> _Goal of the exercise_: Every line in the data below that holds "context" should be found and copied.

> _Data for review_:
══════════

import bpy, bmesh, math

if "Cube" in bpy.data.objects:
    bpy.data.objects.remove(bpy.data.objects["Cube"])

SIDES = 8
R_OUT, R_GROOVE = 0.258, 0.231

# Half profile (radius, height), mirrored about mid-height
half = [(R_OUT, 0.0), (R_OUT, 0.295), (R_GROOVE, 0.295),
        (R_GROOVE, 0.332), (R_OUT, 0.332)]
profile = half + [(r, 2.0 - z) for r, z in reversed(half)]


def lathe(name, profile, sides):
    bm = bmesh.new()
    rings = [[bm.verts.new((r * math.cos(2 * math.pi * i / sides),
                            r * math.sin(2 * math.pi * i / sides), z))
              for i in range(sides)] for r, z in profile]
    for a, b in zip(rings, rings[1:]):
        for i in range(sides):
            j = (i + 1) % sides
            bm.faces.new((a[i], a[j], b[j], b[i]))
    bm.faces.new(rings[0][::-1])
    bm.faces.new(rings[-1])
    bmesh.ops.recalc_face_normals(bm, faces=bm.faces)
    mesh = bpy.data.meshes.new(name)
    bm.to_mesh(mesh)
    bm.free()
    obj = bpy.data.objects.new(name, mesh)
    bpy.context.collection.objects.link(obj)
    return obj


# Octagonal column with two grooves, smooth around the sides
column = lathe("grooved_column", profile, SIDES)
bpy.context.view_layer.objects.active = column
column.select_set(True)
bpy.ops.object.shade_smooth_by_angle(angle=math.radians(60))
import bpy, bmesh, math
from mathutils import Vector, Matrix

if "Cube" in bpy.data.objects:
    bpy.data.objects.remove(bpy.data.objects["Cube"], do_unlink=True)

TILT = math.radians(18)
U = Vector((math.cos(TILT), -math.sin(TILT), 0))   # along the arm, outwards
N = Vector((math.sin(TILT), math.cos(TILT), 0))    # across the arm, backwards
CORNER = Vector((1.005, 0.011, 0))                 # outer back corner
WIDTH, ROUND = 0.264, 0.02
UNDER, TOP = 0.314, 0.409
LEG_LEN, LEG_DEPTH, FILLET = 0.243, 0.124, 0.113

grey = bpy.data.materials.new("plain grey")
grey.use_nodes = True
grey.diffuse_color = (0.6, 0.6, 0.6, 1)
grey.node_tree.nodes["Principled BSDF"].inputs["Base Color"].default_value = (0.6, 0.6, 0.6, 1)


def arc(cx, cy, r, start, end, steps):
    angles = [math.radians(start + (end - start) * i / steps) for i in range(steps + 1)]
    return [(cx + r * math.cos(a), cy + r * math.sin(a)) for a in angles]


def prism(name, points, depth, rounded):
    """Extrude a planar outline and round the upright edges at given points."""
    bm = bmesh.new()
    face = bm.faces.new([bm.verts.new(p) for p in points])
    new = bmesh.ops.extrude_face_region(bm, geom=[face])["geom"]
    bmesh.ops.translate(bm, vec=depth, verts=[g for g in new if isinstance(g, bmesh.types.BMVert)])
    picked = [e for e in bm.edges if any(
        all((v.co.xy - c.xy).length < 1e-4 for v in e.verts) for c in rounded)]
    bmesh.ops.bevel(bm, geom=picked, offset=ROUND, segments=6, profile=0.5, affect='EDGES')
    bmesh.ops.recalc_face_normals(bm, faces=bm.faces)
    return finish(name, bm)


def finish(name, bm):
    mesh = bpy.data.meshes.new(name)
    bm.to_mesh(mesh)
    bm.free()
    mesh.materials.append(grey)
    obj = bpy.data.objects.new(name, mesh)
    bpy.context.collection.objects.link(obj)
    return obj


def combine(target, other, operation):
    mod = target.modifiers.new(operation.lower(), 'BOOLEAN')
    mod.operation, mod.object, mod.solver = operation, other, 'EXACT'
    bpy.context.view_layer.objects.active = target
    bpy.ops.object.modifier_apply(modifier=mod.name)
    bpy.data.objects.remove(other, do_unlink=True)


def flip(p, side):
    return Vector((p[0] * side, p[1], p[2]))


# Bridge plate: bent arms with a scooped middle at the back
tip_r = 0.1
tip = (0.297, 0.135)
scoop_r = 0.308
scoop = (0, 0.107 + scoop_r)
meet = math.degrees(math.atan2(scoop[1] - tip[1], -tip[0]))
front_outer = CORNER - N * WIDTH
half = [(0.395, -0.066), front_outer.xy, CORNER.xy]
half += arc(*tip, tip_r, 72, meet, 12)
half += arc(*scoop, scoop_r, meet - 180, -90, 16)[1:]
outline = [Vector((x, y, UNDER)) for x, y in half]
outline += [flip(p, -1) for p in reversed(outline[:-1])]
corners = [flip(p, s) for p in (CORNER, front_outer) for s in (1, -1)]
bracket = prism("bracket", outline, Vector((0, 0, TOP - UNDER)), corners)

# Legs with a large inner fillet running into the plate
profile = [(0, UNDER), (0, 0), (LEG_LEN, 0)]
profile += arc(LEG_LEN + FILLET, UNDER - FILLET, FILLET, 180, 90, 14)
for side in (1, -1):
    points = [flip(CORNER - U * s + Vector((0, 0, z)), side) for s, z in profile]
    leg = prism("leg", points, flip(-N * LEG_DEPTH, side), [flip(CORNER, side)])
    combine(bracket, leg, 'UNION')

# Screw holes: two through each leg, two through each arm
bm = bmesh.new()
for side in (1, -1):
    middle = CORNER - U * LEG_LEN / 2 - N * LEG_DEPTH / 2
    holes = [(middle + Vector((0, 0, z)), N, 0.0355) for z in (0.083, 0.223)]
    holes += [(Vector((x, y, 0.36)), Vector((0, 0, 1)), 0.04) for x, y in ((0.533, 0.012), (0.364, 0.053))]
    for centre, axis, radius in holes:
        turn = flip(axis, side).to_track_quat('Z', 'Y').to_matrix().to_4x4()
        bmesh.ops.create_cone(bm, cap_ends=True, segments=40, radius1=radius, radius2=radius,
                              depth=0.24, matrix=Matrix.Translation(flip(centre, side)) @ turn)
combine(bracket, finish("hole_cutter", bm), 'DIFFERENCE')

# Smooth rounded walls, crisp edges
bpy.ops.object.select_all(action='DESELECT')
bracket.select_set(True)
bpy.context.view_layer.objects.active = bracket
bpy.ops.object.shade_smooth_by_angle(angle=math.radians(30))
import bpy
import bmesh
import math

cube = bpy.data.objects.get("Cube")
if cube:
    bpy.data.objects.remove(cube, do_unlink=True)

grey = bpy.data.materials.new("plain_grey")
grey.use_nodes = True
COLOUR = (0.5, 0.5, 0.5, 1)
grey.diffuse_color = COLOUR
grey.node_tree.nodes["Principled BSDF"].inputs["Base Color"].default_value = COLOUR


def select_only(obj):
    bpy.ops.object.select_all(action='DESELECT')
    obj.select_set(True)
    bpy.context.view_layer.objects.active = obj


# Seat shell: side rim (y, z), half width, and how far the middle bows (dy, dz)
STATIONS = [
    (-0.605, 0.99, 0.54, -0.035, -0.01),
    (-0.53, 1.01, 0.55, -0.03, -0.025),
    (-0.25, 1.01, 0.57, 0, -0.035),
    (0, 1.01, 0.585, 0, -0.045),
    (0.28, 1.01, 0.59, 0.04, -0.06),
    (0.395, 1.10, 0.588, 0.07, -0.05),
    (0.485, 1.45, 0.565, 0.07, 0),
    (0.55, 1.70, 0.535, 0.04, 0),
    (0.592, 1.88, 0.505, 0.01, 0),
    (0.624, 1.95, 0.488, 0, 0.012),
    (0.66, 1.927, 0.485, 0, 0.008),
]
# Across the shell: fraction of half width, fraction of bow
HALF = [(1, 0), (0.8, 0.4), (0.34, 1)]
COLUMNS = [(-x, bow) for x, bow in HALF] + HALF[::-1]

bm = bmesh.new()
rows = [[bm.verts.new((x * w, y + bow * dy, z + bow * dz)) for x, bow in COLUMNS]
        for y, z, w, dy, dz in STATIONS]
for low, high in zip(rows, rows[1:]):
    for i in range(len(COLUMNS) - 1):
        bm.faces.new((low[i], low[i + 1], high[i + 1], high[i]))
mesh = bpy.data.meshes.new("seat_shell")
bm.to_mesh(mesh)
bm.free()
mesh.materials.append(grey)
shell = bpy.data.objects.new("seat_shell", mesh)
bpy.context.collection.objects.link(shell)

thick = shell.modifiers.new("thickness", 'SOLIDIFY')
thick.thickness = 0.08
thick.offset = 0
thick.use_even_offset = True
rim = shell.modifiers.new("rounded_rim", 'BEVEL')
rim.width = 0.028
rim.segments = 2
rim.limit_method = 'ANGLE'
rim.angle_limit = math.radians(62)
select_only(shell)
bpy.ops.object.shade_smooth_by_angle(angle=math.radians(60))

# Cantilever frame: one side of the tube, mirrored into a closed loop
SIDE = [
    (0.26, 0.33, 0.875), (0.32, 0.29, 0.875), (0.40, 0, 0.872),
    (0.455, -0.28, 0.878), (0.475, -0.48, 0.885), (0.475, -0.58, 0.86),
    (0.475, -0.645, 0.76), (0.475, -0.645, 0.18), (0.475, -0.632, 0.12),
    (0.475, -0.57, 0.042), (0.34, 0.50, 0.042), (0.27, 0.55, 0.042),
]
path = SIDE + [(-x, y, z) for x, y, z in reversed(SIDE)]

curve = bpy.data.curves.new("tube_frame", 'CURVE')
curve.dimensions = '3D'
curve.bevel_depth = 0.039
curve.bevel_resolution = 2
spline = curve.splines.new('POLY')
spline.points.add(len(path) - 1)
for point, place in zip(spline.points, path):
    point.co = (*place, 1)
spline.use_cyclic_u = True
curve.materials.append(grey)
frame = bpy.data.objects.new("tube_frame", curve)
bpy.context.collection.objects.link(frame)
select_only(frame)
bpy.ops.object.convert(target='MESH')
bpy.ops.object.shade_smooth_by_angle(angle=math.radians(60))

══════════

> _Result of the task_:
    bpy.context.collection.objects.link(obj)
bpy.context.view_layer.objects.active = column
    bpy.context.collection.objects.link(obj)
    bpy.context.view_layer.objects.active = target
bpy.context.view_layer.objects.active = bracket
    bpy.context.view_layer.objects.active = obj
bpy.context.collection.objects.link(shell)
bpy.context.collection.objects.link(frame)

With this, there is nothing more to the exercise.